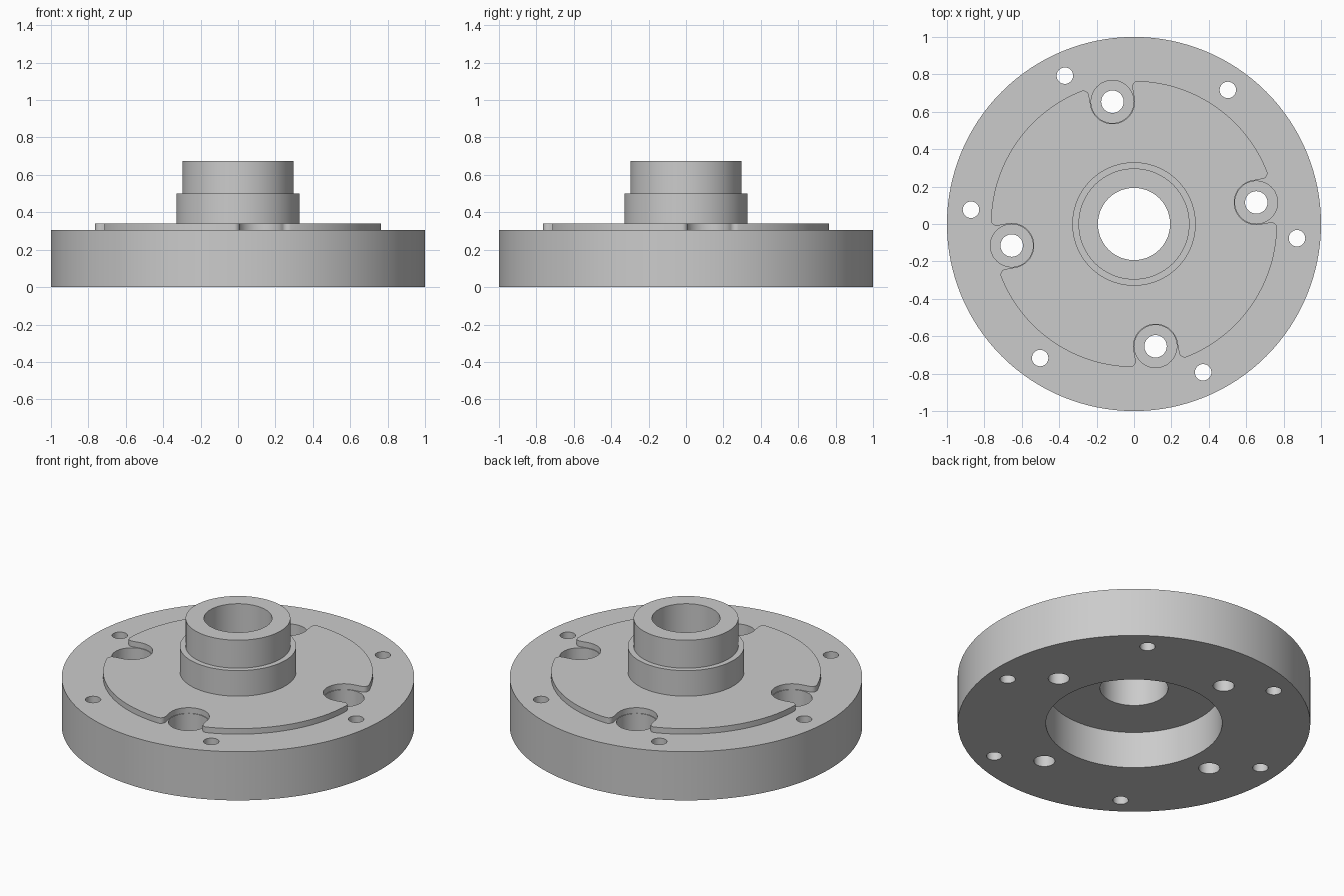
import bpy, bmesh, math
from math import sin, cos, pi, radians

if "Cube" in bpy.data.objects:
    bpy.data.objects.remove(bpy.data.objects["Cube"])


def lathe(bm, profile, x=0, y=0, n=128):
    """Closed solid of revolution from (radius, z) points, bottom to top."""
    rings = [[bm.verts.new((x + r * cos(2 * pi * i / n), y + r * sin(2 * pi * i / n), z))
              for i in range(n)] for r, z in profile]
    for a, b in zip(rings, rings[1:]):
        for i in range(n):
            j = (i + 1) % n
            bm.faces.new((a[i], a[j], b[j], b[i]))
    bm.faces.new(rings[0][::-1])
    bm.faces.new(rings[-1])


def make_object(name, bm):
    bmesh.ops.recalc_face_normals(bm, faces=bm.faces)
    mesh = bpy.data.meshes.new(name)
    bm.to_mesh(mesh)
    bm.free()
    ob = bpy.data.objects.new(name, mesh)
    bpy.context.collection.objects.link(ob)
    return ob


def boolean(target, tool, operation):
    tool.hide_render = True
    mod = target.modifiers.new(operation.title(), 'BOOLEAN')
    mod.operation = operation
    mod.solver = 'EXACT'
    mod.object = tool
    bpy.context.view_layer.objects.active = target
    bpy.ops.object.modifier_apply(modifier=mod.name)
    bpy.data.objects.remove(tool)


BOLT_R, BOLT_A = 0.664, radians(10)   # counterbored bolt circle
PIN_R, PIN_A = 0.875, radians(55)     # small hole circle
PLATE_R, SLOT_W, FILLET = 0.765, 0.118, 0.03

# Disc with stepped hub
bm = bmesh.new()
lathe(bm, [(1, 0), (1, 0.305), (0.33, 0.305), (0.33, 0.5), (0.297, 0.5), (0.297, 0.675)])
flange = make_object("flange", bm)

# Raised plate: one quarter outline = U slot, rounded corners, rim arc
cv = SLOT_W + FILLET
cu = math.sqrt((PLATE_R - FILLET) ** 2 - cv ** 2)
corner = math.atan2(cv, cu)
fillet = [(cu + FILLET * cos(a), cv + FILLET * sin(a))
          for a in (-pi / 2 + (corner + pi / 2) * i / 8 for i in range(9))]
quarter = [(u, -v) for u, v in reversed(fillet)]
quarter += [(BOLT_R + SLOT_W * cos(a), SLOT_W * sin(a))
            for a in (-pi / 2 - pi * i / 24 for i in range(25))]
quarter += fillet
rim = pi / 2 - 2 * corner
quarter += [(PLATE_R * cos(corner + rim * i / 24), PLATE_R * sin(corner + rim * i / 24))
            for i in range(1, 24)]
bm = bmesh.new()
outline = []
for k in range(4):
    t = BOLT_A + k * pi / 2
    outline += [bm.verts.new((u * cos(t) - v * sin(t), u * sin(t) + v * cos(t), 0.27))
                for u, v in quarter]
base = bm.faces.new(outline)
top = bmesh.ops.extrude_face_region(bm, geom=[base], use_keep_orig=True)
bmesh.ops.translate(bm, vec=(0, 0, 0.07),
                    verts=[g for g in top["geom"] if isinstance(g, bmesh.types.BMVert)])
boolean(flange, make_object("raised_plate", bm), 'UNION')

# Bore with underside recess, counterbored bolt holes, small through holes
bm = bmesh.new()
lathe(bm, [(0.5, -0.1), (0.5, 0.23), (0.193, 0.23), (0.193, 0.8)], n=96)
for k in range(4):
    t = BOLT_A + k * pi / 2
    lathe(bm, [(0.06, -0.1), (0.06, 0.17), (0.114, 0.17), (0.114, 0.45)],
          BOLT_R * cos(t), BOLT_R * sin(t), 48)
for k in range(6):
    t = PIN_A + k * pi / 3
    lathe(bm, [(0.044, -0.1), (0.044, 0.45)], PIN_R * cos(t), PIN_R * sin(t), 32)
boolean(flange, make_object("hole_cutters", bm), 'DIFFERENCE')

# Smooth round walls, crisp edges
flange.select_set(True)
bpy.context.view_layer.objects.active = flange
bpy.ops.object.shade_smooth_by_angle(angle=radians(30))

========

• _WORK INSTRUCTIONS_:
When a line contains the string "math", copy it from the records.

• _ANSWER SECTION_:
import bpy, bmesh, math
from math import sin, cos, pi, radians
cu = math.sqrt((PLATE_R - FILLET) ** 2 - cv ** 2)
corner = math.atan2(cv, cu)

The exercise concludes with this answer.